The Justice Department is currently investigating the company that sells your Thanksgiving turkey for potential terrorist ties.

Seaboard (SEB) is an international company that, among other things, sells Butterball turkeys. The Wall Street Journal reports that in 2010 it bought a 50% stake in Butterball, the largest turkey producer in the U.S. Now, investigators are trying to determine if Seaboard has business ties to individuals who are on a U.S. government blacklist for allegedly supporting the Lebanon-based militant group, Hezbollah.

The allegations are that a Seaboard milling subsidiary in Africa has done business with Kassim Tajideen, a man who was blacklisted by the U.S. government in 2009 and 2010 for allegedly financing Hezbollah to the tune of tens of millions of dollars and running cover companies for the organization in Africa.

Tajideen says that he has no ties to Hezbollah and that he has never even heard of Seaboard, claiming that investigators often confuse him with two of his brothers who are also on the blacklist, Ali and Husayn Tajideen. Ali says he’s never heard of Seaboard and has no ties to the organization. While Husayn has heard of Seaboard, he claims to have no recent business dealings with the company.


Seaboard claims that it didn’t enter into any contracts with firms connected to the Tajideen family after they’d been blacklisted by the U.S. government. Even if the company did so unintentionally, it could face civil penalties, according the the Journal.

Federal investigators are particularly interested in an alleged meeting between Seaboard and a Hezbollah financier in 2012. The Journal writes that people with knowledge of the meeting say the two parties had discussed using a middleman to hide Seaboard’s ties to Tajideen firms.

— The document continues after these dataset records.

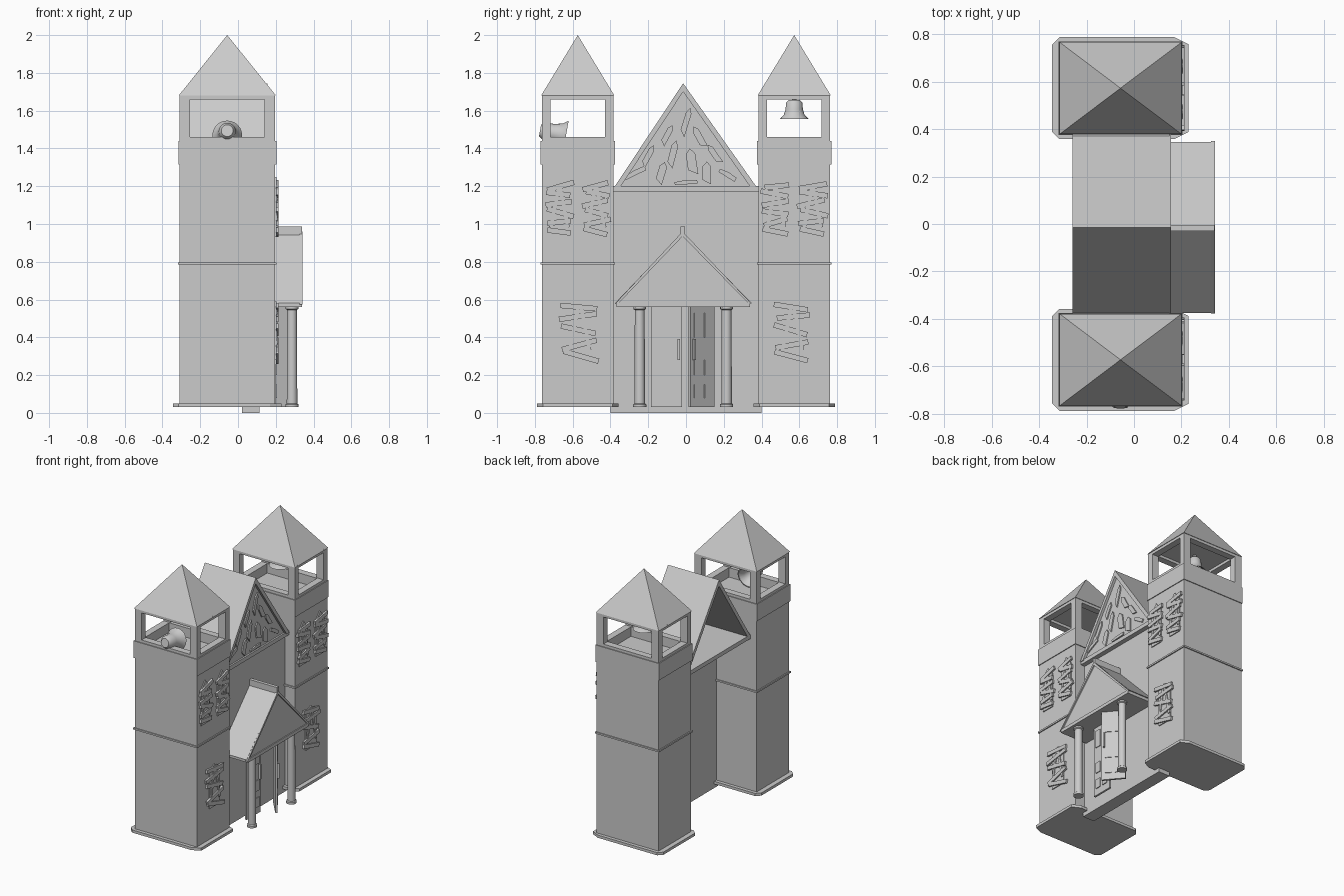
import bpy, bmesh, math, random
from mathutils import Vector, Matrix

if "Cube" in bpy.data.objects:
    bpy.data.objects.remove(bpy.data.objects["Cube"])

random.seed(4)


def mesh_object(name, bm):
    bmesh.ops.recalc_face_normals(bm, faces=bm.faces)
    me = bpy.data.meshes.new(name)
    bm.to_mesh(me)
    bm.free()
    ob = bpy.data.objects.new(name, me)
    bpy.context.collection.objects.link(ob)
    return ob


def box(name, x0, x1, y0, y1, z0, z1, rot=None):
    bm = bmesh.new()
    bmesh.ops.create_cube(bm, size=1)
    bmesh.ops.scale(bm, vec=(x1 - x0, y1 - y0, z1 - z0), verts=bm.verts)
    ob = mesh_object(name, bm)
    ob.location = ((x0 + x1) / 2, (y0 + y1) / 2, (z0 + z1) / 2)
    if rot:
        ob.rotation_euler = rot
    return ob


def prism(name, pts, a, b, axis="X"):
    """Extrude a profile: (y, z) along X or (x, y) along Z."""
    bm = bmesh.new()
    to3 = (lambda p: (a, p[0], p[1])) if axis == "X" else (lambda p: (p[0], p[1], a))
    face = bm.faces.new([bm.verts.new(to3(p)) for p in pts])
    ext = bmesh.ops.extrude_face_region(bm, geom=[face])
    vs = [g for g in ext["geom"] if isinstance(g, bmesh.types.BMVert)]
    bmesh.ops.translate(bm, vec=(b - a, 0, 0) if axis == "X" else (0, 0, b - a), verts=vs)
    return mesh_object(name, bm)


def lathe(name, profile, loc, rot=(0, 0, 0), steps=24):
    bm = bmesh.new()
    vs = [bm.verts.new((r, 0, z)) for r, z in profile]
    es = [bm.edges.new(p) for p in zip(vs, vs[1:])]
    bmesh.ops.spin(bm, geom=vs + es, cent=(0, 0, 0), axis=(0, 0, 1),
                   angle=math.tau, steps=steps)
    bmesh.ops.remove_doubles(bm, verts=bm.verts, dist=1e-4)
    ob = mesh_object(name, bm)
    ob.location, ob.rotation_euler = loc, rot
    bpy.context.view_layer.objects.active = ob
    ob.select_set(True)
    bpy.ops.object.shade_smooth_by_angle(angle=math.radians(40))
    ob.select_set(False)
    return ob


def boarded_window(y, z0, w, h, peak, plank_zs, plank_len):
    # pane with a pointed or flat head, nailed over with crooked planks
    pts = [(y - w / 2, z0), (y + w / 2, z0), (y + w / 2, z0 + h)]
    if peak:
        pts.append((y, z0 + h + peak))
    pts.append((y - w / 2, z0 + h))
    prism("window_pane", pts, 0.19, 0.204)
    for i, z in enumerate(plank_zs):
        tilt = random.uniform(0.08, 0.3) * (1 if i % 2 else -1)
        l = plank_len * random.uniform(0.85, 1.05)
        dy = random.uniform(-0.01, 0.01)
        box("window_plank", 0.2, 0.214, y + dy - l / 2, y + dy + l / 2,
            z - 0.014, z + 0.014, (tilt, 0, 0))
    for s in (-1, 1):
        box("window_slat", 0.2, 0.21, y + s * w / 4 - 0.009, y + s * w / 4 + 0.009,
            z0 + 0.05, z0 + h, (s * 0.2, 0, 0))


X0, X1, CX, WALL = -0.31, 0.197, -0.057, 0.05


def ring(name, y0, y1, z0, z1, out, inner):
    # four bars around a tower, from 'out' beyond the wall to 'inner' inside it
    for a, b in ((X0 - out, X0 + inner), (X1 - inner, X1 + out)):
        box(name, a, b, y0 - out, y1 + out, z0, z1)
    for a, b in ((y0 - out, y0 + inner), (y1 - inner, y1 + out)):
        box(name, X0 + inner, X1 - inner, a, b, z0, z1)


# Towers
for s in (-1, 1):
    y0, y1 = sorted((s * 0.383, s * 0.763))
    cy = (y0 + y1) / 2
    c = 0.03
    l, r, f, k = -0.345, 0.23, y0 - 0.025, y1 + 0.025
    prism("tower_base", [(l, f + c), (l + c, f), (r - 2 * c, f), (r, f + c),
                         (r, k - c), (r - 2 * c, k), (l + c, k), (l, k - c)], 0.03, 0.05, "Z")
    box("tower_shaft", X0, X1, y0, y1, 0.04, 1.39)
    ring("belfry_parapet", y0, y1, 1.39, 1.46, 0, 0.05)
    ring("tower_belt", y0, y1, 0.785, 0.797, 0.008, 0.02)
    ring("belfry_band", y0, y1, 1.315, 1.44, 0.006, 0.02)
    for px in ((X0, X0 + 0.056), (X1 - 0.056, X1)):
        for py in ((y0, y0 + 0.045), (y1 - 0.045, y1)):
            box("belfry_post", *px, *py, 1.46, 1.66)
    ring("belfry_lintel", y0, y1, 1.66, 1.685, 0, 0.05)
    # pyramid roof
    bm = bmesh.new()
    base = [bm.verts.new(p) for p in ((X0 - 0.004, y0 - 0.004, 1.68), (X1 + 0.004, y0 - 0.004, 1.68),
                                      (X1 + 0.004, y1 + 0.004, 1.68), (X0 - 0.004, y1 + 0.004, 1.68))]
    tip = bm.verts.new((CX, cy, 2.0))
    bm.faces.new(base)
    for i in range(4):
        bm.faces.new((base[i], base[(i + 1) % 4], tip))
    mesh_object("tower_roof", bm)
    # windows on the entrance side
    for off in (-0.097, 0.097):
        boarded_window(cy + off, 0.93, 0.1, 0.26, 0.06,
                       (0.96, 1.01, 1.06, 1.11, 1.16, 1.2), 0.145)
    boarded_window(cy + 0.01 * (-s), 0.28, 0.12, 0.28, 0.03,
                   (0.30, 0.36, 0.44, 0.51, 0.56), 0.2)

# Bells: one hanging, one fallen
bell = [(0, 0.1), (0.03, 0.1), (0.043, 0.085), (0.046, 0.05), (0.055, 0.02),
        (0.075, 0), (0.068, 0), (0.045, 0.02), (0.036, 0.08), (0, 0.085)]
lathe("hanging_bell", bell, (CX, 0.573, 1.557))
lathe("bell_hanger", [(0, 0.03), (0.012, 0.03), (0.012, 0), (0, 0)], (CX, 0.573, 1.655), steps=8)
lathe("fallen_bell", [(p * 1.05, z * 1.4) for p, z in bell], (CX, -0.635, 1.47), (math.radians(80), 0, 0))

# Nave wall, ceiling slab and open-backed gable roof
box("nave_wall", 0.02, 0.115, -0.4, 0.4, 0, 1.18)
box("nave_ceiling", -0.26, 0.15, -0.383, 0.383, 1.17, 1.2)
prism("nave_roof", [(-0.383, 1.19), (-0.015, 1.745), (0.378, 1.19),
                    (0.345, 1.19), (-0.015, 1.7), (-0.352, 1.19)], -0.26, 0.157)
prism("gable_panel", [(-0.36, 1.19), (-0.015, 1.715), (0.355, 1.19)], 0.115, 0.138)
# splintered boards on the gable
for y, z, w, h, t in ((-0.27, 1.27, 0.12, 0.03, 0.5), (-0.2, 1.36, 0.03, 0.13, -0.5),
                      (-0.13, 1.27, 0.04, 0.12, -0.3), (-0.07, 1.37, 0.035, 0.15, -0.25),
                      (-0.1, 1.47, 0.03, 0.12, -0.5), (0.0, 1.54, 0.03, 0.16, -0.3),
                      (0.03, 1.33, 0.05, 0.14, 0.15), (0.07, 1.46, 0.035, 0.13, 0.5),
                      (0.11, 1.27, 0.045, 0.12, 0), (0.15, 1.37, 0.03, 0.12, 0.6),
                      (0.22, 1.26, 0.1, 0.03, -0.5), (0.0, 1.22, 0.12, 0.025, 0.1)):
    d = h * 0.2
    pts = [(-w / 2, -h / 2 + d), (w / 2, -h / 2), (w / 2, h / 2 - d), (0, h / 2), (-w / 2, h / 2 - d)]
    ob = prism("gable_board", pts, 0, 0.01)
    ob.location, ob.rotation_euler = (0.137, y, z), (t, 0, 0)

# Porch roof with fascia, ridge cap and columns
prism("porch_roof", [(-0.375, 0.582), (-0.018, 0.955), (0.347, 0.582)], 0.1, 0.333)
prism("porch_fascia", [(-0.378, 0.575), (-0.018, 0.96), (0.35, 0.575), (0.325, 0.585),
                       (-0.018, 0.935), (-0.352, 0.585)], 0.325, 0.342)
box("porch_soffit", 0.1, 0.34, -0.368, 0.34, 0.56, 0.585)
box("porch_ridge_cap", 0.1, 0.34, -0.03, -0.005, 0.93, 0.987)
for y in (-0.245, 0.215):
    lathe("porch_column", [(0, 0.57), (0.034, 0.57), (0.034, 0.55), (0.026, 0.545), (0.028, 0.05),
                           (0.035, 0.045), (0.035, 0.03), (0, 0.03)], (0.286, y, 0), steps=16)

# Doors: left closed, right ajar, each with raised panels and a long handle


def door(name, hinge, side, angle):
    M = Matrix.Translation(hinge) @ Matrix.Rotation(angle, 4, "Z")
    w = 0.165
    parts = [(name, 0, 0.015, 0, w, 0.0, 0.54)]
    for a in (0.025, 0.095):
        for z0, z1 in ((0.05, 0.12), (0.17, 0.25), (0.37, 0.5)):
            parts.append((name + "_panel", 0.014, 0.021, a, a + 0.045, z0, z1))
    parts.append((name + "_handle", 0.015, 0.03, w - 0.025, w - 0.013, 0.25, 0.36))
    for n, x0, x1, a, b, z0, z1 in parts:
        ya, yb = sorted((a * side, b * side))
        ob = box(n, x0, x1, ya, yb, z0, z1)
        ob.matrix_world = M @ Matrix.Translation(ob.location)


door("left_door", (0.185, -0.185, 0.03), 1, 0)
door("right_door", (0.19, 0.14, 0.03), -1, math.radians(40))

Seaboard says that it has no knowledge of that meeting and, according to an email obtained by the Journal, had issued a staff directive in 2010 that clarified business with the Tajideen family or their firms would be illegal.

Seaboard could not immediately be reached for comment.